Alzheimer’s disease is a form of dementia which is characterised by the loss of brain function, affecting memory, thought patterns and behaviour. In the UK alone there are over 800,000 people who suffer from dementia, 62% of whom will develop Alzheimer’s disease. The risk of disease is substantially increased in individuals aged 65 and over, with other risk factors including but not limited to, genetic predisposition and a history of head trauma.
Alzheimer’s disease is defined as a progressive decline in cognitive function as a result of injury and death of neurons in the hippocampus of the brain which is responsible for memory and learning. During the course of the disease large amounts of Amyloid beta (Aβ) protein is produced along with the abnormal aggregation of a protein responsible for the stabilisation of the cytoskeleton in neurons. The irregular build up of these substances leads to the formation of structures in the brain known as plaques and tangles which cause a gradual loss of connections between nerve cells and the ‘shrinkage’ of the brain in a loss of brain tissue, which eventually leads to severe brain damage.
The Epiomic database reveals a varied number of significant patient sub populations for many areas concerning Alzheimers Disease. Depicting the specific genetic subtypes which may predispose an individual to the disease, and breaking down the disease population through the use of patients Neuropsychiatric Inventory Score (NIS), which is used as a means of assessing neuropsychiatric symptoms of patients with Alzheimer’s disease.

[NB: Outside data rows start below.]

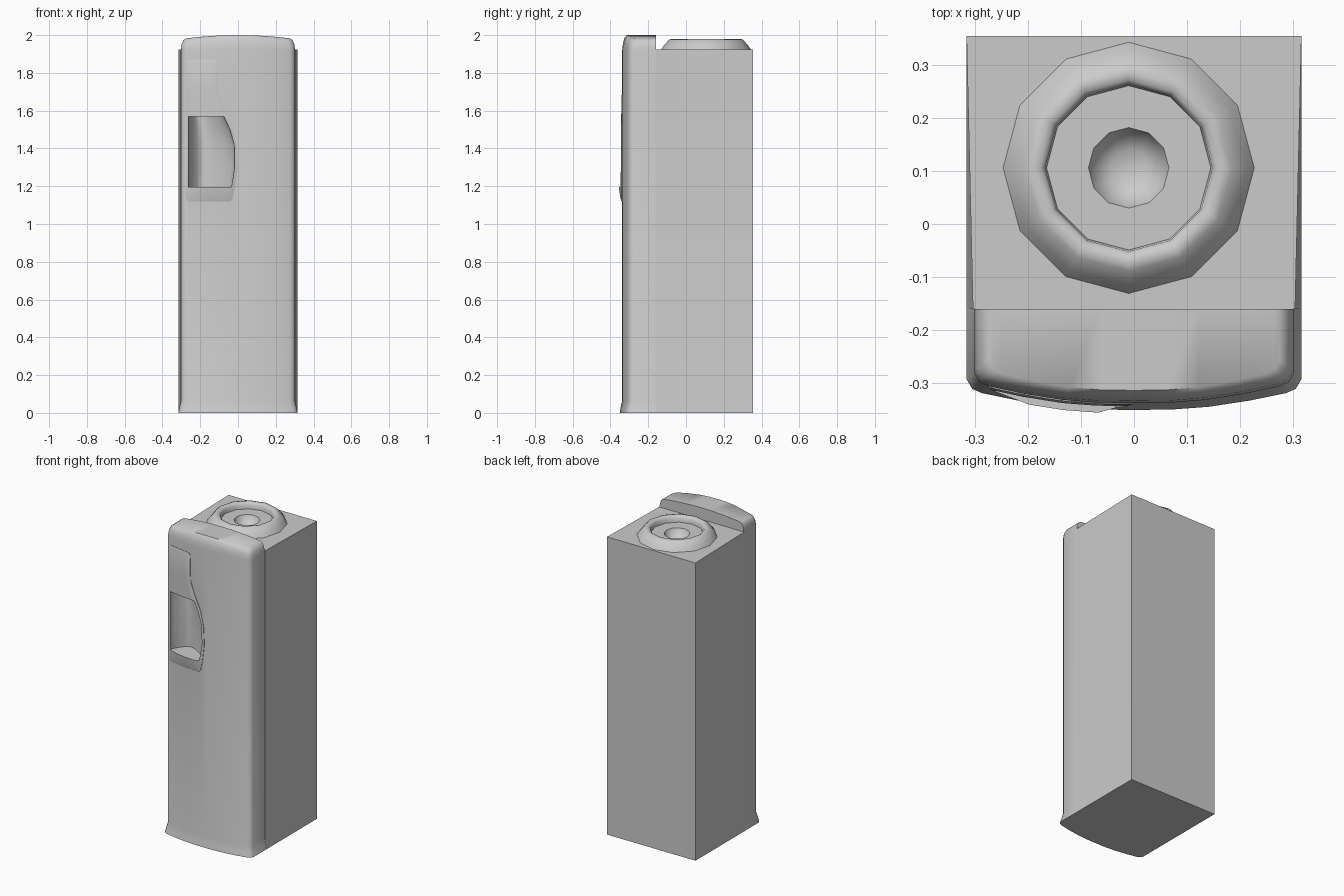
import bpy, bmesh, math

if "Cube" in bpy.data.objects:
    bpy.data.objects.remove(bpy.data.objects["Cube"])

# Half outline of the curved front, from centre to corner
HALF = [(0, -.338), (.07, -.337), (.135, -.332), (.21, -.32),
        (.275, -.306), (.292, -.298), (.302, -.28)]
FRONT = [(-x, y) for x, y in HALF[:0:-1]] + HALF


def interp(table, v):
    for (a, p), (b, q) in zip(table, table[1:]):
        if a <= v <= b:
            return p + (q - p) * (v - a) / (b - a)
    return table[0][1] if v < table[0][0] else table[-1][1]


def make(name, bm):
    bmesh.ops.recalc_face_normals(bm, faces=bm.faces)
    me = bpy.data.meshes.new(name)
    bm.to_mesh(me)
    bm.free()
    ob = bpy.data.objects.new(name, me)
    bpy.context.collection.objects.link(ob)
    return ob


def loft(name, rings, strip_caps=False):
    bm = bmesh.new()
    vr = [[bm.verts.new(p) for p in r] for r in rings]
    n = len(vr[0])
    for a, b in zip(vr, vr[1:]):
        for i in range(n):
            j = (i + 1) % n
            bm.faces.new((a[i], a[j], b[j], b[i]))
    for r in (vr[0], vr[-1]):
        if strip_caps:
            for i in range(n // 2 - 1):
                bm.faces.new((r[i], r[i + 1], r[n - 2 - i], r[n - 1 - i]))
        else:
            bm.faces.new(r)
    return make(name, bm)


def activate(ob):
    bpy.ops.object.select_all(action='DESELECT')
    ob.select_set(True)
    bpy.context.view_layer.objects.active = ob


def cut(ob, cutter):
    m = ob.modifiers.new("cut", 'BOOLEAN')
    m.operation, m.solver, m.object = 'DIFFERENCE', 'EXACT', cutter
    activate(ob)
    bpy.ops.object.modifier_apply(modifier=m.name)


def smooth(ob, deg):
    activate(ob)
    bpy.ops.object.shade_smooth_by_angle(angle=math.radians(deg))


# Cabinet box, slightly narrower toward the front
def box_ring(z, w):
    return [(-.316, .355, z), (.316, .355, z), (w, -.16, z), (-w, -.16, z)]


cabinet = loft("cabinet", [box_ring(0, .316), box_ring(.06, .304), box_ring(1.925, .304)])


# Curved front panel with flared foot and rounded, arched top
def panel_ring(z, sx=1, dy=0, arch=0):
    front = [(x * sx, y + dy, z - arch * (x / .28) ** 2) for x, y in FRONT]
    back = [(x, -.16, zz) for x, y, zz in reversed(front)]
    return front + back


panel = loft("front_panel", [
    panel_ring(0, 1.046, -.013), panel_ring(.025, 1.028, -.009), panel_ring(.065),
    panel_ring(1.92), panel_ring(1.955, .988, .004, .003),
    panel_ring(1.985, .955, .012, .01), panel_ring(2.0, .91, .024, .015)], True)

# Raised dispenser surround following the front curve
EDGE = [(1.12, -.04), (1.135, -.03), (1.195, -.016), (1.3, -.003), (1.42, -.008),
        (1.52, -.032), (1.59, -.065), (1.65, -.09), (1.7, -.105), (1.855, -.108), (1.868, -.118)]
RAISE = [(1.12, .005), (1.135, .01), (1.195, .019), (1.22, .006), (1.855, .006), (1.868, .002)]


def surround_ring(z, xr):
    xl = -.268 if z in (1.12, 1.868) else -.275
    lift = interp(RAISE, z)
    xs = [xl + (xr - xl) * t for t in (0, .04, .3, .55, .8, .96, 1)]
    out = []
    for i, x in enumerate(xs):
        k = min(lift, .003) if i in (0, 6) else (min(lift, .007) if i in (1, 5) else lift)
        out.append((x, interp(FRONT, x) - k, z))
    return out + [(xr, -.30, z), (xl, -.28, z)]


surround = loft("dispenser_surround", [surround_ring(z, x) for z, x in EDGE])

# Scooped recess for the cup
SCOOP = [(0, -.42), (0, -.30), (.1, -.262), (.2, -.23), (.27, -.218), (.36, -.215),
         (.5, -.225), (.65, -.245), (.8, -.268), (.93, -.292), (1, -.315), (1, -.42)]
RECESS = [(1.195, -.035), (1.3, -.018), (1.42, -.02), (1.5, -.042), (1.57, -.075)]
scoop = loft("recess_cutter", [
    [(-.262 + t * (xr + .262), y, z) for t, y in SCOOP] for z, xr in RECESS])
cut(panel, scoop)
cut(surround, scoop)

# Bottle collar: twelve-sided lathe with a bowl in the middle
CX, CY = -.01, .106
PROFILE = [(.237, 1.925), (.222, 1.947), (.195, 1.976), (.18, 1.98), (.166, 1.977),
           (.158, 1.968), (.155, 1.94), (.076, 1.94), (.062, 1.908), (.035, 1.892)]


def polar(r, i, z):
    a = math.tau * i / 12
    return (CX + r * math.cos(a), CY + r * math.sin(a), z)


bm = bmesh.new()
rows = [[bm.verts.new(polar(r, i, z)) for i in range(12)] for r, z in PROFILE]
for a, b in zip(rows, rows[1:]):
    for i in range(12):
        j = (i + 1) % 12
        bm.faces.new((a[i], a[j], b[j], b[i]))
tip = bm.verts.new((CX, CY, 1.888))
for i in range(12):
    bm.faces.new((rows[-1][i], rows[-1][(i + 1) % 12], tip))
collar = make("bottle_collar", bm)
if collar.data.polygons[0].normal.z < 0:
    collar.data.flip_normals()

# Opening in the cabinet top under the bowl
well = loft("well_cutter", [[polar(.15, i, z) for i in range(12)] for z in (1.86, 2.1)])
cut(cabinet, well)

for helper in (scoop, well):
    bpy.data.objects.remove(helper, do_unlink=True)
smooth(cabinet, 20)
smooth(panel, 45)
smooth(surround, 40)
smooth(collar, 50)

As the world population ages, the patient population of Alzheimers is expected to triple by 2050, the Epiomic Database is key in ensuring a clearer picture for this disease population is reached.